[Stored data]
◇ ◇ ◇ ◇ ◇ ◇ ◇
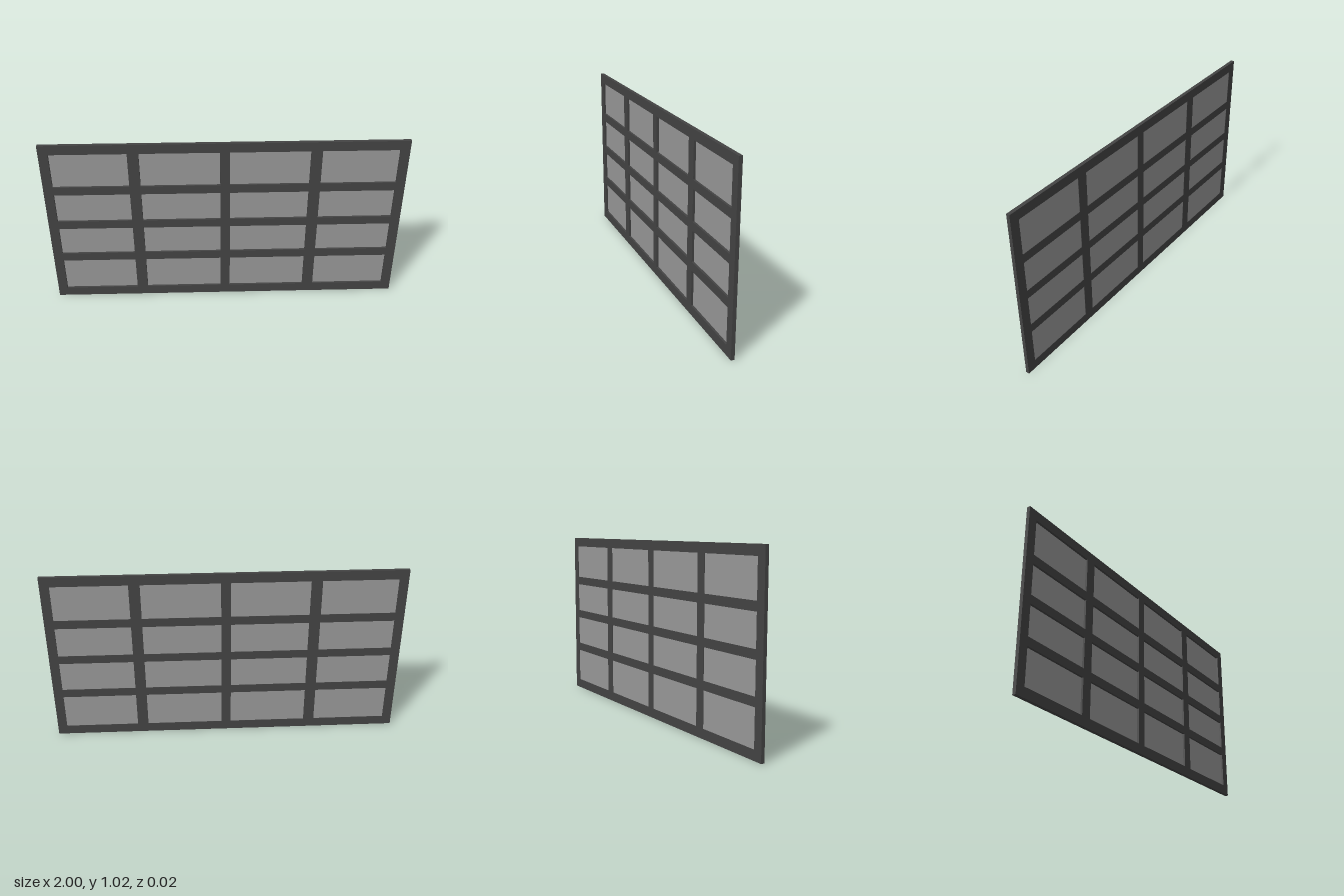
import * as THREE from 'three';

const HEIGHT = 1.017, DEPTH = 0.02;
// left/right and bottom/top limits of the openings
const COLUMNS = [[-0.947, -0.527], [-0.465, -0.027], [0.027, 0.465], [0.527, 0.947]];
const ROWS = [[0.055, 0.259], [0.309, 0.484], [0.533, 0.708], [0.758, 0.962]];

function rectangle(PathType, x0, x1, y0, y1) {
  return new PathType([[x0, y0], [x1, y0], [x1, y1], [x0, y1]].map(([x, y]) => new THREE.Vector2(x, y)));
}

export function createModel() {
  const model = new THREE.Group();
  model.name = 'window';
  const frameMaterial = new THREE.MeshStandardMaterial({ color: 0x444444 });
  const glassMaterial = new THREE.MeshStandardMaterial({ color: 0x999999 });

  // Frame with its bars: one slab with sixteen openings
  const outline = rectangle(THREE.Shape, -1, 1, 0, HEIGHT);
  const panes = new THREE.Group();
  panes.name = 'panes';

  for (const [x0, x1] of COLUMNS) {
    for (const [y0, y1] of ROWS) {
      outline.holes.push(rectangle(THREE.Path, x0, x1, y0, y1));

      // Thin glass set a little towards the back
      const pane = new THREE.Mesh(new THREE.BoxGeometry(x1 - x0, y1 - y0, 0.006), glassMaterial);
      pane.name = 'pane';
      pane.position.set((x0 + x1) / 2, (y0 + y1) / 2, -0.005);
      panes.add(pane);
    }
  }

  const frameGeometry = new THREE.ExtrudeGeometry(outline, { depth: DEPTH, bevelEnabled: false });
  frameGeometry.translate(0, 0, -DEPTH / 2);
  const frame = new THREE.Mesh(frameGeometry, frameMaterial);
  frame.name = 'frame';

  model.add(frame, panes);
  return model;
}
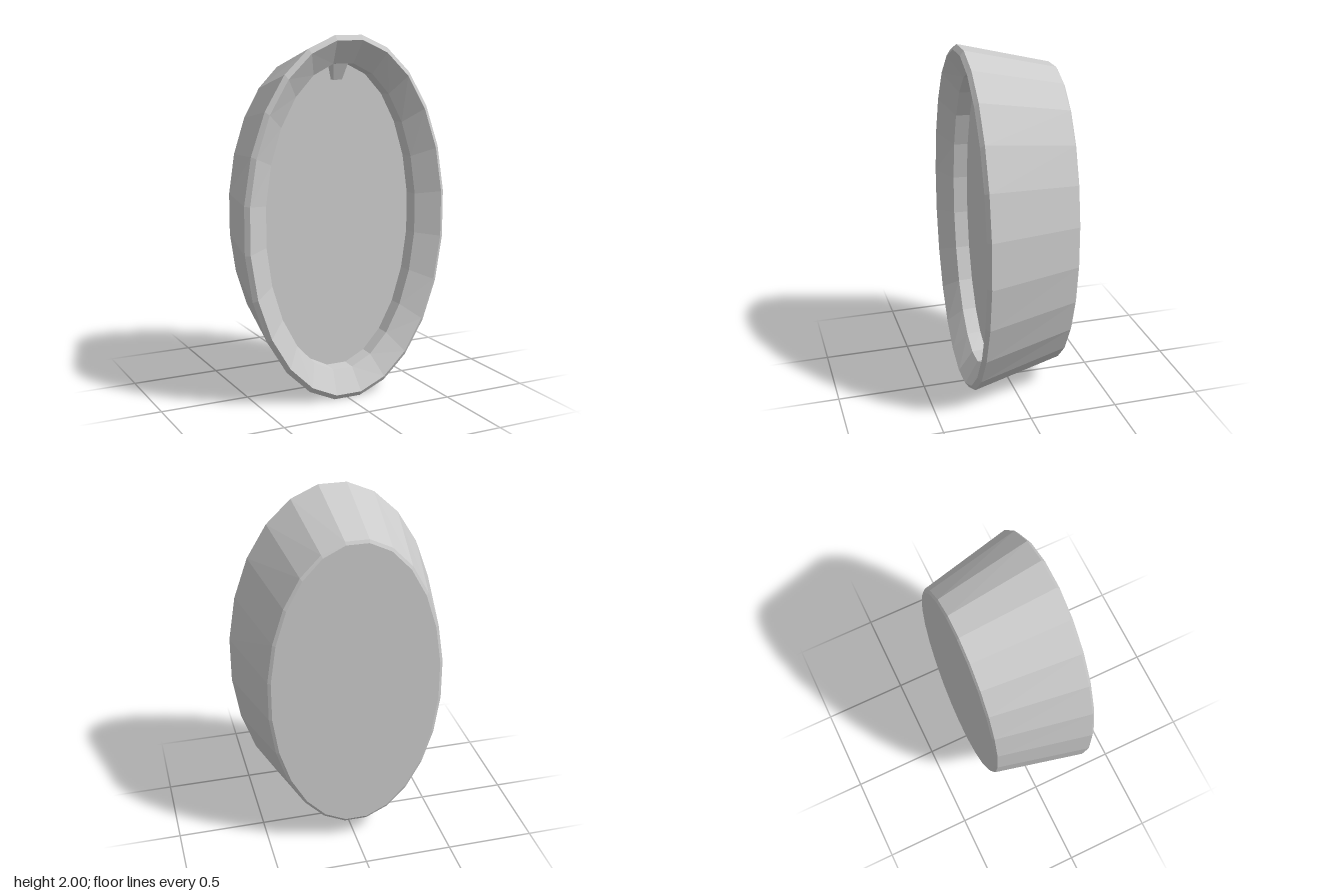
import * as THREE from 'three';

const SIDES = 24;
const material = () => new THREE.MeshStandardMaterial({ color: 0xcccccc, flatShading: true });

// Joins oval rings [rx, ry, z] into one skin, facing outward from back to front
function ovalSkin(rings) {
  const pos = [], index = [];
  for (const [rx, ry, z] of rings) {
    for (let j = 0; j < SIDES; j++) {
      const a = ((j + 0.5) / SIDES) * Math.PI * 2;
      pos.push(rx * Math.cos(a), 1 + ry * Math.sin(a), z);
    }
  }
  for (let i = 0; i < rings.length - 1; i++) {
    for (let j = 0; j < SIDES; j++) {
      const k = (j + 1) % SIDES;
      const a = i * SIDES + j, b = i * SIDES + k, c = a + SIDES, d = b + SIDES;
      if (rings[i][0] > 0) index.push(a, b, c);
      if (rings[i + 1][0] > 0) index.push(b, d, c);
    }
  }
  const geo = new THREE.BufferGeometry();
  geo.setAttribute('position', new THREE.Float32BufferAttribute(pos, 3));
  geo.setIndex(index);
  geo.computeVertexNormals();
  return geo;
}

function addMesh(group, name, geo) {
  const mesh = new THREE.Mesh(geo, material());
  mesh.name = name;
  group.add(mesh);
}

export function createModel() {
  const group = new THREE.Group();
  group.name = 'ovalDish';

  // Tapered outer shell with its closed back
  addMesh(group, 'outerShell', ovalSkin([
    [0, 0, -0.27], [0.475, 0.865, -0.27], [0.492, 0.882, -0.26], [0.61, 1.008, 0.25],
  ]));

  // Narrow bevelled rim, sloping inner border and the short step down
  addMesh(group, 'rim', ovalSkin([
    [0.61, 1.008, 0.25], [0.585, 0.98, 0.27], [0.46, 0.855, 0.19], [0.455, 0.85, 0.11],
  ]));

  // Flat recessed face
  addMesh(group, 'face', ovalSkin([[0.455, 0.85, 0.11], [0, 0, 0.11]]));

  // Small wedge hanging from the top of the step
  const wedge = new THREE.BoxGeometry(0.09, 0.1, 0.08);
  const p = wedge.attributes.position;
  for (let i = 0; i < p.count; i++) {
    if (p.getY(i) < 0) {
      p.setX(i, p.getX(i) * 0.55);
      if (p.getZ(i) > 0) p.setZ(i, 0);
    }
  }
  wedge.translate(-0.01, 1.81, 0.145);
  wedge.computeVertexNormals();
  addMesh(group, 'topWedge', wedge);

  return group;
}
◇ ◇ ◇ ◇ ◇ ◇ ◇
* _What needs to be done_:
Nothing but the lines from the one containing "[0, 0, 0.11]]));" through the end of the entries belongs in the answer; repeat them exactly.

* _Expected answer_:
  addMesh(group, 'face', ovalSkin([[0.455, 0.85, 0.11], [0, 0, 0.11]]));

  // Small wedge hanging from the top of the step
  const wedge = new THREE.BoxGeometry(0.09, 0.1, 0.08);
  const p = wedge.attributes.position;
  for (let i = 0; i < p.count; i++) {
    if (p.getY(i) < 0) {
      p.setX(i, p.getX(i) * 0.55);
      if (p.getZ(i) > 0) p.setZ(i, 0);
    }
  }
  wedge.translate(-0.01, 1.81, 0.145);
  wedge.computeVertexNormals();
  addMesh(group, 'topWedge', wedge);

  return group;
}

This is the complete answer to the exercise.